So you had a beer and you smell like beer and you take the test.
If you have a digital reading of between 0 and .049 your blood alcohol level is below the “Warn” range. You may be subject to a 12-hour driving prohibition if you are in the graduated licensing program.
But let’s say you had two beers at the party. You take the test and your blood alcohol level is over .05mg/100ml. Your driver’s license is seized immediately, prohibiting you from driving for three days. Your vehicle is impounded for that time and you are responsible for towing and storage costs. You pay an automatic $200 administrative fee, and you have to apply to have your license re-instated.
It’s worse if you have three or four beers, worse if you actually fail the test.
If your blood alcohol level exceeds .08 or if you refuse to provide a breath sample, you are giving police a choice.
An officer may issue you a 90-day immediate roadside prohibition (which is exactly what it sounds like), your vehicle is impounded for 30 days and the administrative fee is set at $500. You may also be referred to the Responsible Driver Program or the Ignition Interlock Program.
The police may choose, however, to charge you under the Criminal Code.

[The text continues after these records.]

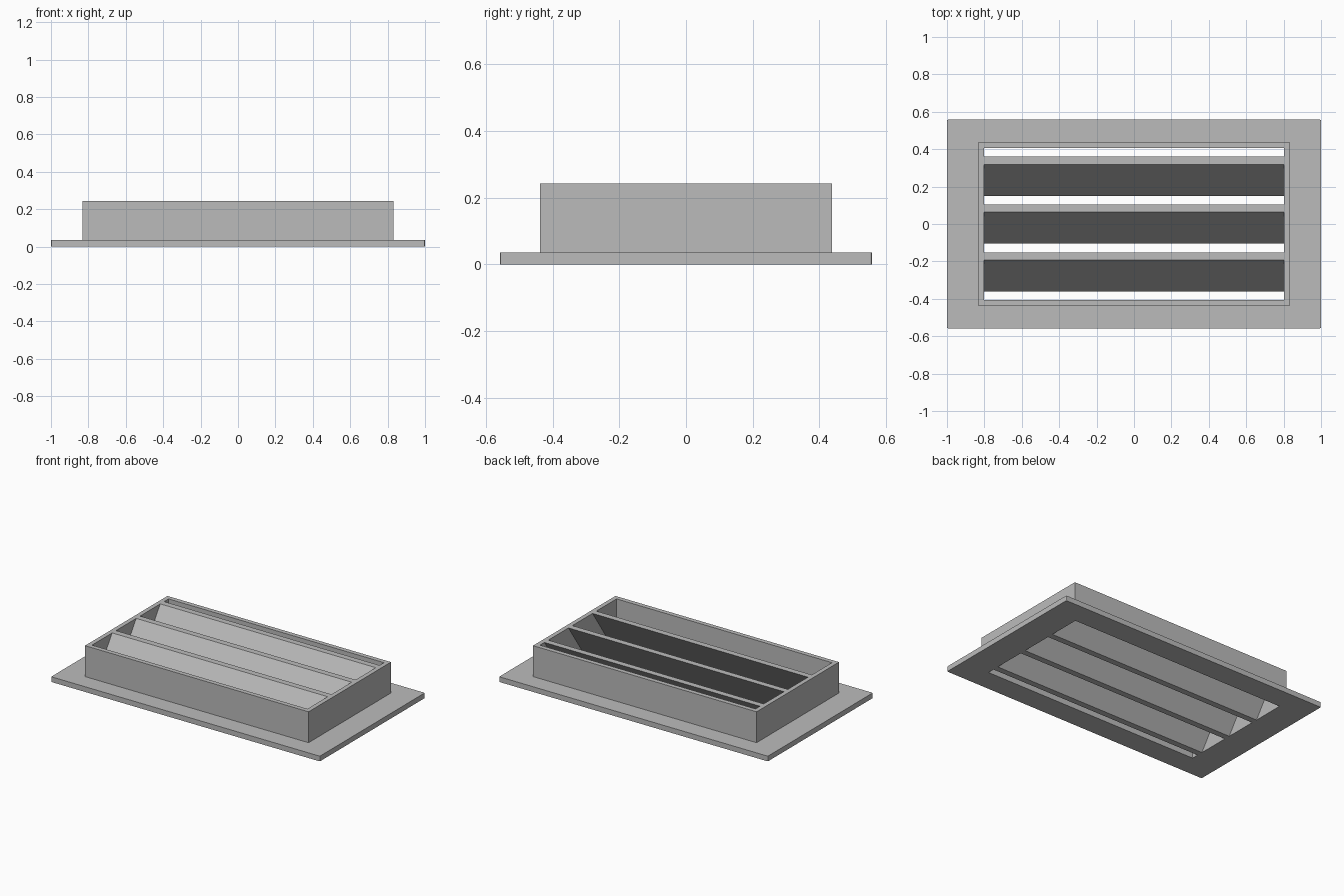
import bpy
import bmesh

if "Cube" in bpy.data.objects:
    bpy.data.objects.remove(bpy.data.objects["Cube"])

# Overall sizes (half extents) and heights
FLANGE = (1.0, 0.558)
COLLAR = (0.832, 0.438)
OPENING = (0.802, 0.407)
FLANGE_TOP, TOP = 0.035, 0.243

grey = bpy.data.materials.new("grey_metal")
grey.diffuse_color = (0.5, 0.5, 0.5, 1)
grey.use_nodes = True
grey.node_tree.nodes["Principled BSDF"].inputs["Base Color"].default_value = grey.diffuse_color


def finish(name, bm):
    """Turn a bmesh into a named, flat-shaded grey object."""
    bmesh.ops.recalc_face_normals(bm, faces=bm.faces)
    mesh = bpy.data.meshes.new(name)
    bm.to_mesh(mesh)
    bm.free()
    mesh.materials.append(grey)
    obj = bpy.data.objects.new(name, mesh)
    bpy.context.collection.objects.link(obj)
    return obj


# Frame: a flange and collar, swept as rectangular loops around the opening
bm = bmesh.new()
section = [(OPENING, 0), (FLANGE, 0), (FLANGE, FLANGE_TOP),
           (COLLAR, FLANGE_TOP), (COLLAR, TOP), (OPENING, TOP)]
loops = [[bm.verts.new((sx * x, sy * y, z))
          for sx, sy in ((-1, -1), (1, -1), (1, 1), (-1, 1))]
         for (x, y), z in section]
for a, b in zip(loops, loops[1:] + loops[:1]):
    for i in range(4):
        j = (i + 1) % 4
        bm.faces.new((a[i], a[j], b[j], b[i]))

# Slightly clipped upright corners on the flange
corners = [e for e in bm.edges
           if all(abs(v.co.x) > 0.99 for v in e.verts)
           and abs(e.verts[0].co.z - e.verts[1].co.z) > 0.01]
bmesh.ops.bevel(bm, geom=corners, offset=0.006, segments=2,
                profile=0.5, affect='EDGES')
finish("flanged_frame", bm)

# Slats: slanted bars flush with the top and bottom of the frame
PITCH, THICK, RUN = 0.2557, 0.041, 0.209
for n in range(3):
    back = 0.360 - n * PITCH
    profile = [(back, TOP), (back - THICK, TOP),
               (back - RUN, 0), (back - RUN + THICK, 0)]
    bm = bmesh.new()
    left, right = [[bm.verts.new((x, y, z)) for y, z in profile]
                   for x in (-OPENING[0], OPENING[0])]
    bm.faces.new(left)
    bm.faces.new(right)
    for i in range(4):
        j = (i + 1) % 4
        bm.faces.new((left[i], left[j], right[j], right[i]))
    finish(f"slat_{n + 1}", bm)
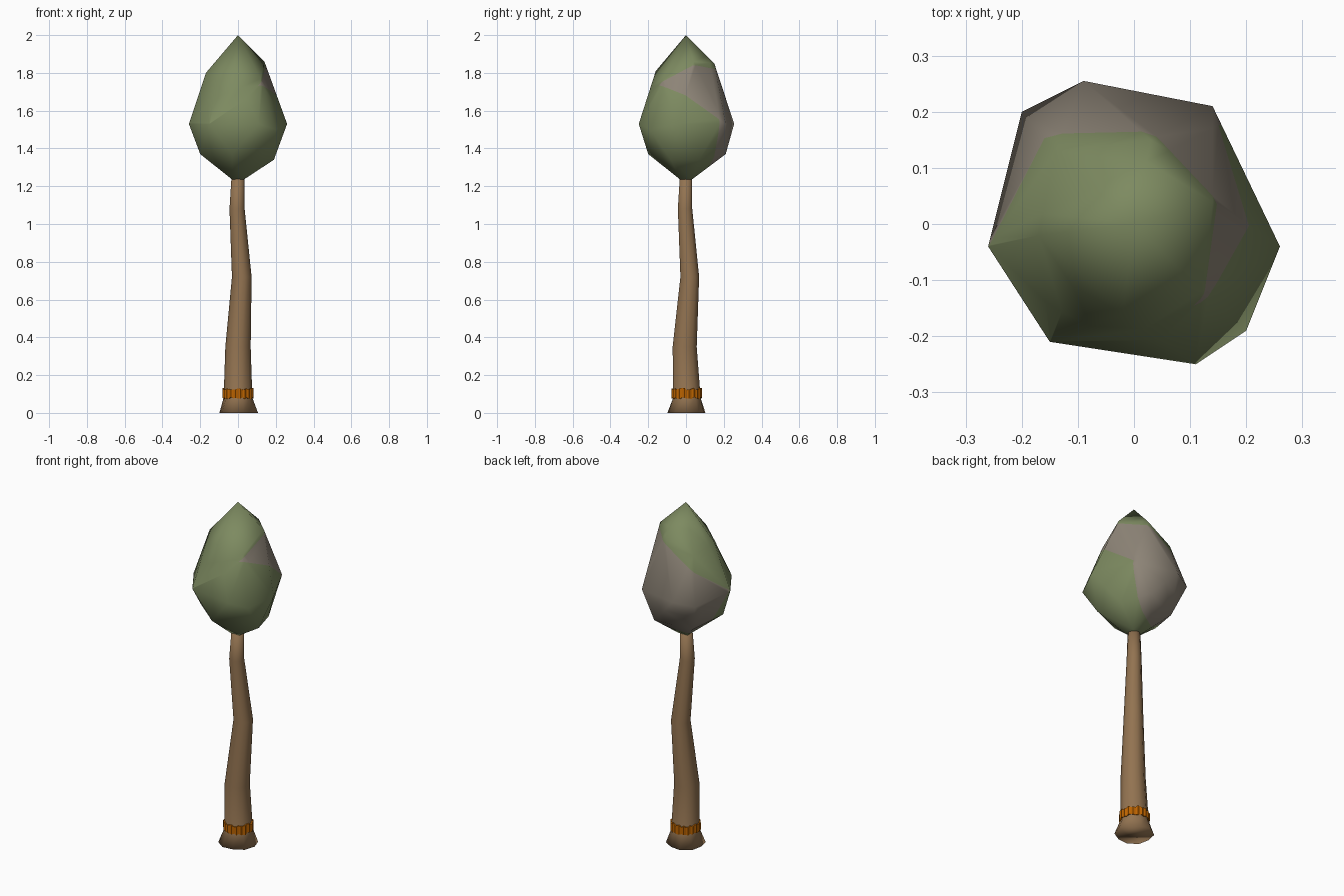
import bpy, bmesh, math, random
from mathutils import Vector

random.seed(4)
if "Cube" in bpy.data.objects:
    bpy.data.objects.remove(bpy.data.objects["Cube"])


def material(name, rgb):
    mat = bpy.data.materials.new(name)
    mat.use_nodes = True
    mat.diffuse_color = (*rgb, 1)
    mat.node_tree.nodes["Principled BSDF"].inputs["Base Color"].default_value = (*rgb, 1)
    return mat


def finish(name, bm, mats, angle):
    bmesh.ops.recalc_face_normals(bm, faces=bm.faces)
    mesh = bpy.data.meshes.new(name)
    bm.to_mesh(mesh)
    bm.free()
    obj = bpy.data.objects.new(name, mesh)
    bpy.context.collection.objects.link(obj)
    for mat in mats:
        mesh.materials.append(mat)
    bpy.ops.object.select_all(action="DESELECT")
    obj.select_set(True)
    bpy.context.view_layer.objects.active = obj
    bpy.ops.object.shade_smooth_by_angle(angle=math.radians(angle))
    return obj


def bridge(bm, a, b):
    n = len(a)
    for i in range(n):
        j = (i + 1) % n
        bm.faces.new((a[i], a[j], b[j], b[i]))


bark = material("bark brown", (0.29, 0.172, 0.082))
orange = material("band orange", (0.5, 0.125, 0))
green = material("leaf green", (0.205, 0.255, 0.118))
taupe = material("dry leaf taupe", (0.268, 0.232, 0.185))

# Trunk: tapered, bent loft with a flared, lobed foot (height, x, y, radius)
SIDES = 10
bm = bmesh.new()
rings = []
for z, x, y, r in [(0, 0, .002, .106), (.08, 0, .005, .076), (.35, 0, -.007, .067),
                   (.72, .02, .02, .052), (1.08, -.005, -.005, .04), (1.27, 0, 0, .033)]:
    ring = []
    for i in range(SIDES):
        a = math.tau * i / SIDES
        rr = r * (.93 if z == 0 and i % 3 == 2 else 1)
        ring.append(bm.verts.new((x + rr * math.cos(a), y + rr * math.sin(a), z)))
    rings.append(ring)
for lower, upper in zip(rings, rings[1:]):
    bridge(bm, lower, upper)
bm.faces.new(rings[0])
bm.faces.new(rings[-1])
finish("trunk", bm, [bark], 180)

# Band: ragged wrapped ring near the foot
STRANDS = 40
bm = bmesh.new()
loops = [[], [], [], []]
for i in range(STRANDS):
    a = math.tau * i / STRANDS
    out = .077 + .005 * (i % 2)
    low = .078 + random.uniform(-.005, .005)
    high = .128 + random.uniform(-.007, .005)
    for loop, r, z in zip(loops, (.068, out, out, .068), (low, low, high, high)):
        loop.append(bm.verts.new((r * math.cos(a), .004 + r * math.sin(a), z)))
for k in range(4):
    bridge(bm, loops[k], loops[(k + 1) % 4])
finish("trunk_band", bm, [orange], 20)

# Crown: faceted egg wrapped around a few corner points
corners = [
    (0, 0, 2),
    (-.17, -.02, 1.8), (-.11, -.11, 1.76), (-.02, -.16, 1.81), (.12, -.12, 1.77),
    (.14, .04, 1.86), (.03, .15, 1.85), (-.14, .13, 1.77),
    (-.26, -.04, 1.53), (-.15, -.21, 1.53), (.11, -.25, 1.53), (.2, -.19, 1.5),
    (.26, -.04, 1.53), (.14, .21, 1.53), (-.09, .255, 1.53), (-.2, .2, 1.51),
    (-.2, -.06, 1.37), (-.03, -.2, 1.37), (.19, -.08, 1.34),
    (.15, .07, 1.34), (.06, .21, 1.37), (-.14, .14, 1.34),
    (-.03, -.03, 1.235), (.03, -.03, 1.235), (.03, .03, 1.235), (-.03, .03, 1.235)]
bm = bmesh.new()
for co in corners:
    bm.verts.new(co)
bmesh.ops.convex_hull(bm, input=bm.verts)

# Dry patch on the back: bounded by three planes cut into the crown
left_tip = Vector((-.25, -.04, 1.54))
cap = (left_tip, Vector((.39, .255, -.583)))
slope = (left_tip, Vector((-.36, .6, 1)))
upright = (Vector((0, .1, 1.5)), Vector((-.5, 1, 0)))
for point, normal in (cap, slope, upright):
    bmesh.ops.bisect_plane(bm, geom=bm.verts[:] + bm.edges[:] + bm.faces[:],
                           plane_co=point, plane_no=normal, dist=.001)
for face in bm.faces:
    mid = face.calc_center_median()
    under_cap, above_slope, behind = [(mid - p).dot(n) > 0 for p, n in (cap, slope, upright)]
    face.material_index = int(under_cap and (above_slope or behind))
finish("crown", bm, [green, taupe], 75)
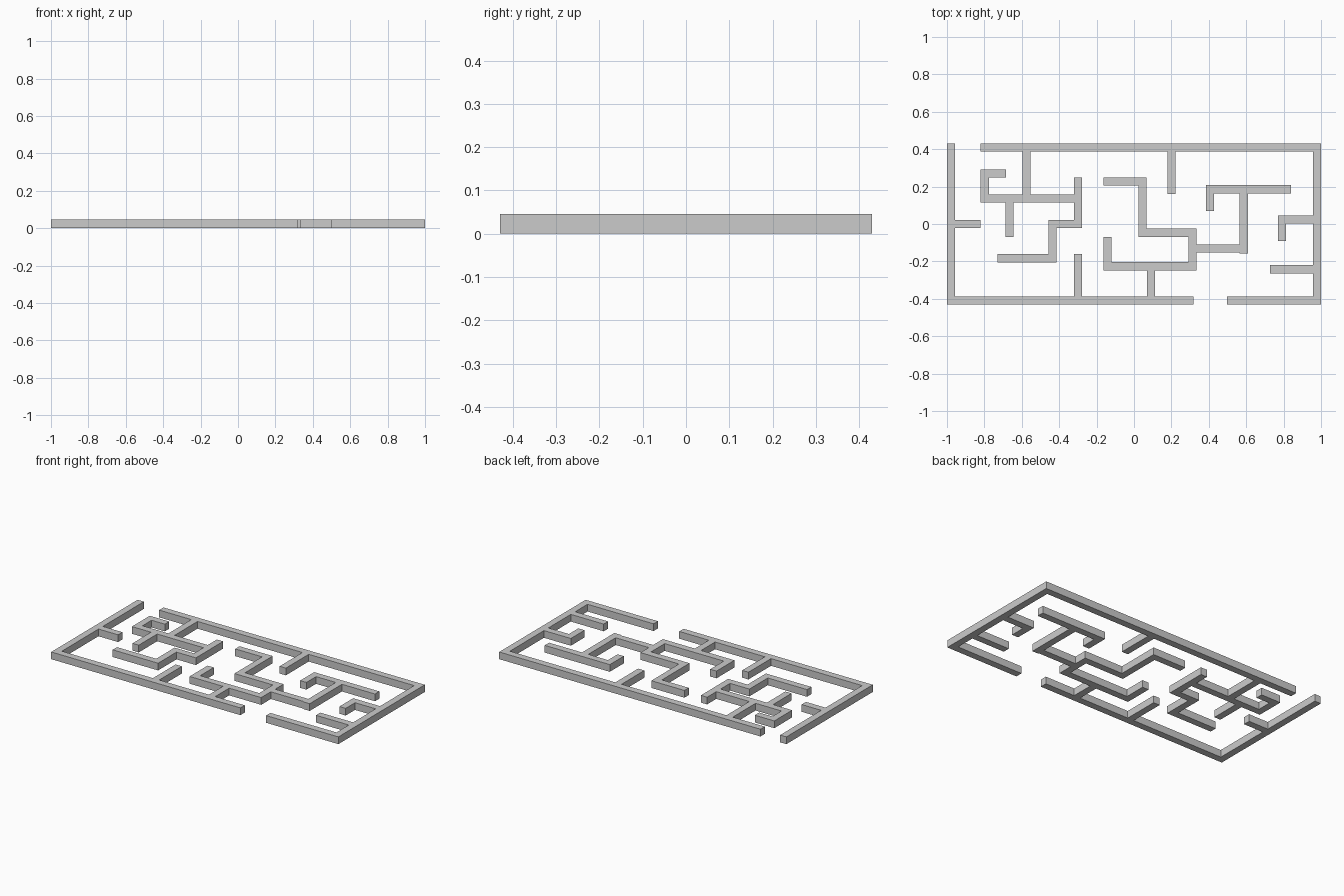
import bpy, bmesh

if "Cube" in bpy.data.objects:
    bpy.data.objects.remove(bpy.data.objects["Cube"])

HALF = 0.0217      # half wall thickness
HEIGHT = 0.0455    # wall height


def wall_rects(paths):
    """One rectangle per straight run of each centreline path."""
    rects = []
    for path in paths:
        for (xa, ya), (xb, yb) in zip(path, path[1:]):
            rects.append((min(xa, xb) - HALF, max(xa, xb) + HALF,
                          min(ya, yb) - HALF, max(ya, yb) + HALF))
    return rects


def build_walls(name, paths):
    """Merge the runs into one clean outline, then raise it."""
    rects = wall_rects(paths)
    xs = sorted({round(v, 4) for r in rects for v in r[:2]})
    ys = sorted({round(v, 4) for r in rects for v in r[2:]})
    bm = bmesh.new()
    verts = {}

    def vert(x, y):
        if (x, y) not in verts:
            verts[x, y] = bm.verts.new((x, y, 0))
        return verts[x, y]

    for x0, x1 in zip(xs, xs[1:]):
        for y0, y1 in zip(ys, ys[1:]):
            cx, cy = (x0 + x1) / 2, (y0 + y1) / 2
            if any(a < cx < b and c < cy < d for a, b, c, d in rects):
                bm.faces.new([vert(x0, y0), vert(x1, y0), vert(x1, y1), vert(x0, y1)])
    bmesh.ops.dissolve_limit(bm, angle_limit=0.01, verts=bm.verts[:], edges=bm.edges[:])
    ext = bmesh.ops.extrude_face_region(bm, geom=bm.faces[:], use_keep_orig=True)
    top = [g for g in ext["geom"] if isinstance(g, bmesh.types.BMVert)]
    bmesh.ops.translate(bm, verts=top, vec=(0, 0, HEIGHT))
    bmesh.ops.recalc_face_normals(bm, faces=bm.faces[:])
    mesh = bpy.data.meshes.new(name)
    bm.to_mesh(mesh)
    bm.free()
    obj = bpy.data.objects.new(name, mesh)
    bpy.context.collection.objects.link(obj)


# Left and lower border with the walls that grow from it
build_walls("maze_lower_left_walls", [
    [(-.978, .408), (-.978, -.408), (.296, -.408)],
    [(-.978, 0), (-.842, 0)],
    [(-.3, -.408), (-.3, -.183)],
    [(.09, -.408), (.09, -.226)],
    [(-.142, .228), (.045, .228), (.045, -.047), (.313, -.047),
     (.313, -.226), (-.142, -.226), (-.142, -.091)],
    [(.313, -.130), (.587, -.130)],
    [(.587, -.135), (.587, .186)],
    [(.817, .186), (.407, .186), (.407, .09)],
])

# Upper and right border with the walls that grow from it
build_walls("maze_upper_right_walls", [
    [(-.798, .408), (.978, .408), (.978, -.408), (.518, -.408)],
    [(.2, .408), (.2, .181)],
    [(-.574, .408), (-.574, .137)],
    [(-.706, .271), (-.798, .271), (-.798, .137), (-.3, .137)],
    [(-.665, .137), (-.665, -.047)],
    [(-.3, .228), (-.3, 0), (-.435, 0), (-.435, -.183), (-.708, -.183)],
    [(.978, .025), (.791, .025), (.791, -.068)],
    [(.978, -.242), (.749, -.242)],
])
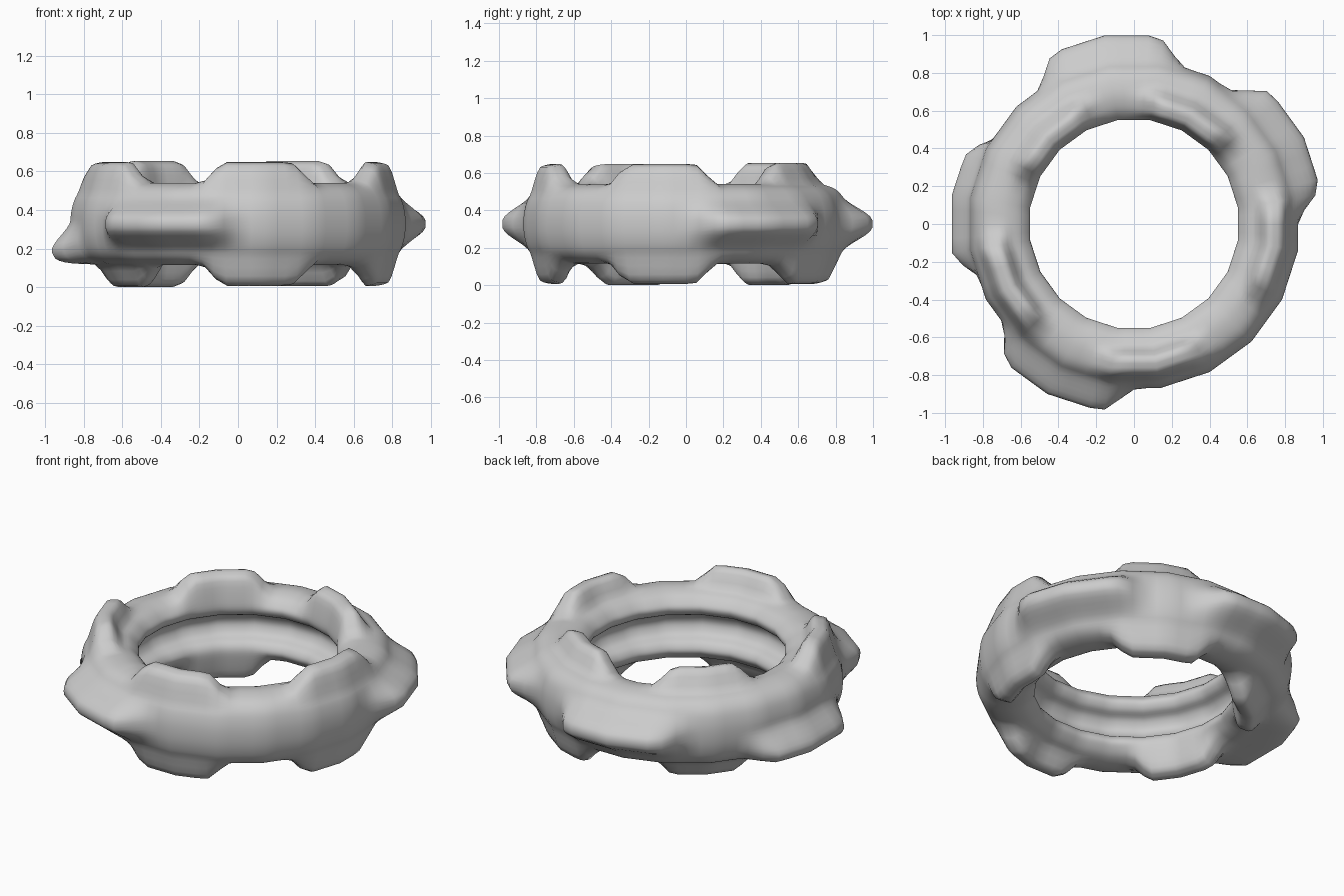
import bpy, bmesh, math
from mathutils import Vector

if "Cube" in bpy.data.objects:
    bpy.data.objects.remove(bpy.data.objects["Cube"])

SEG, SUB, ZC = 80, 4, 0.328

# Half cross-section (radius, height above mid-plane): tread, shoulder, lip, inner groove
half = [(.88, 0), (.872, .08), (.845, .15), (.79, .195), (.70, .213), (.62, .197),
        (.572, .160), (.557, .125), (.58, .085), (.635, .055), (.66, 0)]
ctrl = [Vector(p) for p in half + [(r, -z) for r, z in half[-2:0:-1]]]


def smooth_loop(pts):
    """Closed Catmull-Rom curve through the points."""
    out, n = [], len(pts)
    for i in range(n):
        a, b, c, d = (pts[(i + k) % n] for k in (-1, 0, 1, 2))
        for s in range(SUB):
            t = s / SUB
            out.append(0.5 * (2 * b + (c - a) * t + (2 * a - 5 * b + 4 * c - d) * t * t
                              + (3 * b - a - 3 * c + d) * t ** 3))
    return out


def fade(x, full, zero):
    """1 up to 'full', easing to 0 at 'zero'."""
    t = min(max((zero - x) / (zero - full), 0), 1)
    return t * t * (3 - 2 * t)


# Lumps: angle, section centre, push, flat half-angle, end half-angle, inner width, outer width
lumps = []
for ang, top_in, bottom_in in ((62, 1, 0), (134, 1, 1), (206, 0, 1), (278, 0, 0), (350, 0, 0)):
    for side, inward in ((1, top_in), (-1, bottom_in)):
        if inward:
            lumps.append((ang, (.635, .20 * side), (-.01, .118 * side), 14, 27, .03, .12))
        else:
            lumps.append((ang, (.755, .205 * side), (0, .11 * side), 13, 24, .03, .11))
for ang, z in ((28, 0), (99, 0), (244, 0)):
    lumps.append((ang, (.88, z), (.13, 0), 14, 28, .015, .15))
lumps.append((174, (.855, -.13), (.115, -.03), 15, 27, .015, .15))

profile = smooth_loop(ctrl)
bm = bmesh.new()
rings = []
for i in range(SEG):
    deg = 9 + i * 360 / SEG
    th = math.radians(deg)
    # Twenty straight sides around the ring
    off = math.radians((deg - 9) % 18 - 9)
    chord = math.cos(math.pi / 20) / math.cos(off)
    ring = []
    for p in profile:
        q = p.copy()
        for ang, c, push, a0, a1, w0, w1 in lumps:
            da = abs((deg - ang + 180) % 360 - 180)
            if da < a1:
                q += Vector(push) * fade(da, a0, a1) * fade((p - Vector(c)).length, w0, w1)
        r = q.x * chord
        ring.append(bm.verts.new((r * math.cos(th), r * math.sin(th), q.y + ZC)))
    rings.append(ring)

n = len(profile)
for i in range(SEG):
    a, b = rings[i], rings[(i + 1) % SEG]
    for j in range(n):
        k = (j + 1) % n
        f = bm.faces.new((a[j], b[j], b[k], a[k]))
        f.smooth = True
bmesh.ops.recalc_face_normals(bm, faces=bm.faces)

mesh = bpy.data.meshes.new("lumpy_ring")
bm.to_mesh(mesh)
bm.free()
bpy.context.collection.objects.link(bpy.data.objects.new("lumpy_ring", mesh))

If that’s the case you receive an immediate 24-hour driving suspension, you are detained at a police station for further testing and you are thereafter issued a 90-day Administrative Driving Prohibition. If you are found guilty in federal court (and almost everybody in those circumstances is) the consequences include a minimum $1,000 fine, a driving prohibition and possible jail time.
Hitting a roadside spotcheck after a party is pretty scary isn’t it?
Then again, so is dying horribly in a car crash.
*All legal information accessed at the Ministry of Justice’s website. Provincial penalties noted are for first offenses within five years and penalties increase for multiple offences.
Andrea Demeer is the publisher/editor for the Similkameen Spotlight.